The roll-out began in the West African nation on Monday under the international initiative to vaccine some of the most vulnerable people.
Some 504,000 of the Oxford/AstraZeneca vaccine arrived in the commercial capital of Abidjan on Friday as part of the scheme, which the UK has committed to giving £548m in aid funding.
The foreign secretary, Dominic Raab, said: "Today, with UK aid support, people in Cote D'Ivoire are the first to receive vaccinations through Covax - the biggest ever global vaccine campaign to end the pandemic.
"We're proud to be one of the biggest donors to Covax, securing over one billion doses for the most vulnerable around the world. We do it because we want to be a force for good in the world, and because we need a global solution to a global pandemic."
Although the UK government is among the biggest donors to Covax, it has come under criticism for slashing the aid budget from to 0.5 per cent of gross national income, despite the Conservative manifesto pledging to keep it at 0.7 per cent.

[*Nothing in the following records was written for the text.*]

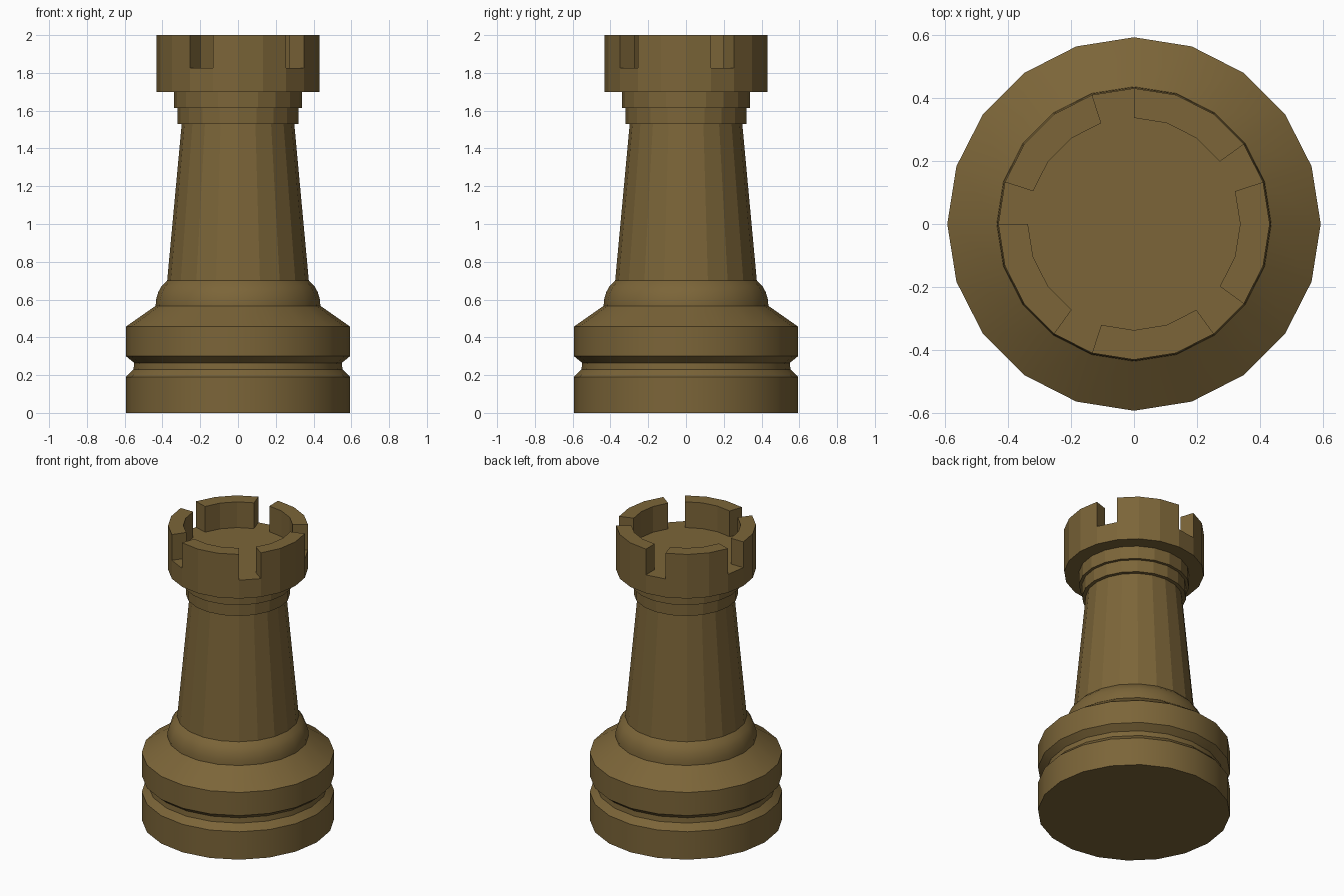
import bpy, bmesh
from math import cos, sin, pi, radians

if "Cube" in bpy.data.objects:
    bpy.data.objects.remove(bpy.data.objects["Cube"])

SIDES = 20

wood = bpy.data.materials.new("dark_wood")
wood.diffuse_color = (0.20, 0.13, 0.04, 1)
wood.use_nodes = True
wood.node_tree.nodes["Principled BSDF"].inputs["Base Color"].default_value = wood.diffuse_color


def lathe(bm, profile):
    """Sweep (radius, z) points round z; return vertex rings and face rows."""
    rings = [[bm.verts.new((r * cos(2 * pi * i / SIDES), r * sin(2 * pi * i / SIDES), z))
              for i in range(SIDES)] for r, z in profile]
    rows = []
    for a, b in zip(rings, rings[1:]):
        rows.append([bm.faces.new((a[i], a[(i + 1) % SIDES], b[(i + 1) % SIDES], b[i]))
                     for i in range(SIDES)])
    return rings, rows


def finish(bm, name, smooth):
    mesh = bpy.data.meshes.new(name)
    bm.to_mesh(mesh)
    bm.free()
    mesh.materials.append(wood)
    obj = bpy.data.objects.new(name, mesh)
    bpy.context.collection.objects.link(obj)
    if smooth:
        bpy.ops.object.select_all(action='DESELECT')
        obj.select_set(True)
        bpy.context.view_layer.objects.active = obj
        bpy.ops.object.shade_smooth_by_angle(angle=radians(30))


# Base: grooved foot, sloped shoulder and rounded ring
bm = bmesh.new()
rings, _ = lathe(bm, [(0.593, 0), (0.593, 0.19), (0.553, 0.23), (0.55, 0.265),
                      (0.593, 0.30), (0.593, 0.457), (0.436, 0.567), (0.434, 0.60),
                      (0.422, 0.64), (0.404, 0.672), (0.375, 0.70)])
bm.faces.new(rings[0][::-1])
finish(bm, "base", True)

# Shaft: flat-sided taper
bm = bmesh.new()
lathe(bm, [(0.375, 0.70), (0.298, 1.53)])
finish(bm, "shaft", False)

# Collar: two stepped bands
bm = bmesh.new()
lathe(bm, [(0.298, 1.53), (0.321, 1.53), (0.321, 1.613), (0.34, 1.613), (0.34, 1.70)])
finish(bm, "collar", False)

# Crown: drum with a flat floor and five raised battlements
bm = bmesh.new()
rings, rows = lathe(bm, [(0.34, 1.70), (0.431, 1.70), (0.431, 1.825), (0.337, 1.825)])
bm.faces.new(rings[-1])
raised = [f for i, f in enumerate(rows[-1]) if i % 4 != 1]   # every fourth segment is a gap
new = bmesh.ops.extrude_face_region(bm, geom=raised)["geom"]
bmesh.ops.translate(bm, vec=(0, 0, 0.175),
                    verts=[v for v in new if isinstance(v, bmesh.types.BMVert)])
left = [f for f in raised if f.is_valid]
if left:
    bmesh.ops.delete(bm, geom=left, context='FACES_ONLY')
bmesh.ops.recalc_face_normals(bm, faces=bm.faces)
bottom = min(bm.faces, key=lambda f: f.calc_center_median().z)
if bottom.normal.z > 0:
    bmesh.ops.reverse_faces(bm, faces=bm.faces)
finish(bm, "crown", False)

Richard Mihigo, immunization and vaccine development manager at World Health Organisation’s regional office for Africa, told BBC Radio 4’s Today programme it was a “really big day” because “many countries in Africa have been waiting for this for quite some time”.
He added: “For the Covax facility itself it’s really a new beginning and it promises to deliver a vaccine equitably to all countries.”
Asked if there were concerns about the Oxford/AstraZeneca vaccine after South Africa suspended its use and several European countries questioned its efficacy in older people, Dr Mihigo said: “Absolutely not.
“The WHO has issued a recommendation after looking carefully at all the data, including for people beyond 65 years of age and has recommended this vaccine to be used widely, even in places where we have new variants. So we are confident this is a tool that will help countries.”
Pressed on the situation in South Africa, he said the country made the decision following the results from a “small study” that he said “did not include people who were at risk and [those with] severe diseases”.
Dr Mihigo urged countries selling their extra vaccines to developing nations to instead pool their supplies through Covax to allow them to be distributed through the initiative.
“The vaccines procured through Covax are being given to countries without cost and that will be to cover up to 20 per cent of their population.
“Now some countries have tried to look for additional doses to go beyond that 20 per cent and we are seeing bilateral deals with other vaccine manufacturers and that is of concern because if those vaccines are being charged a lot this is money that could be used for the development of the country and other public health needs.
“To force this global solidarity we are calling on the countries that are making these bilateral deals and sometimes very small donations that really will not necessarily make a big difference to pool all of these supplies through Covax so they can be equally distributed across poor countries.
“That way we can make a difference in the countries.”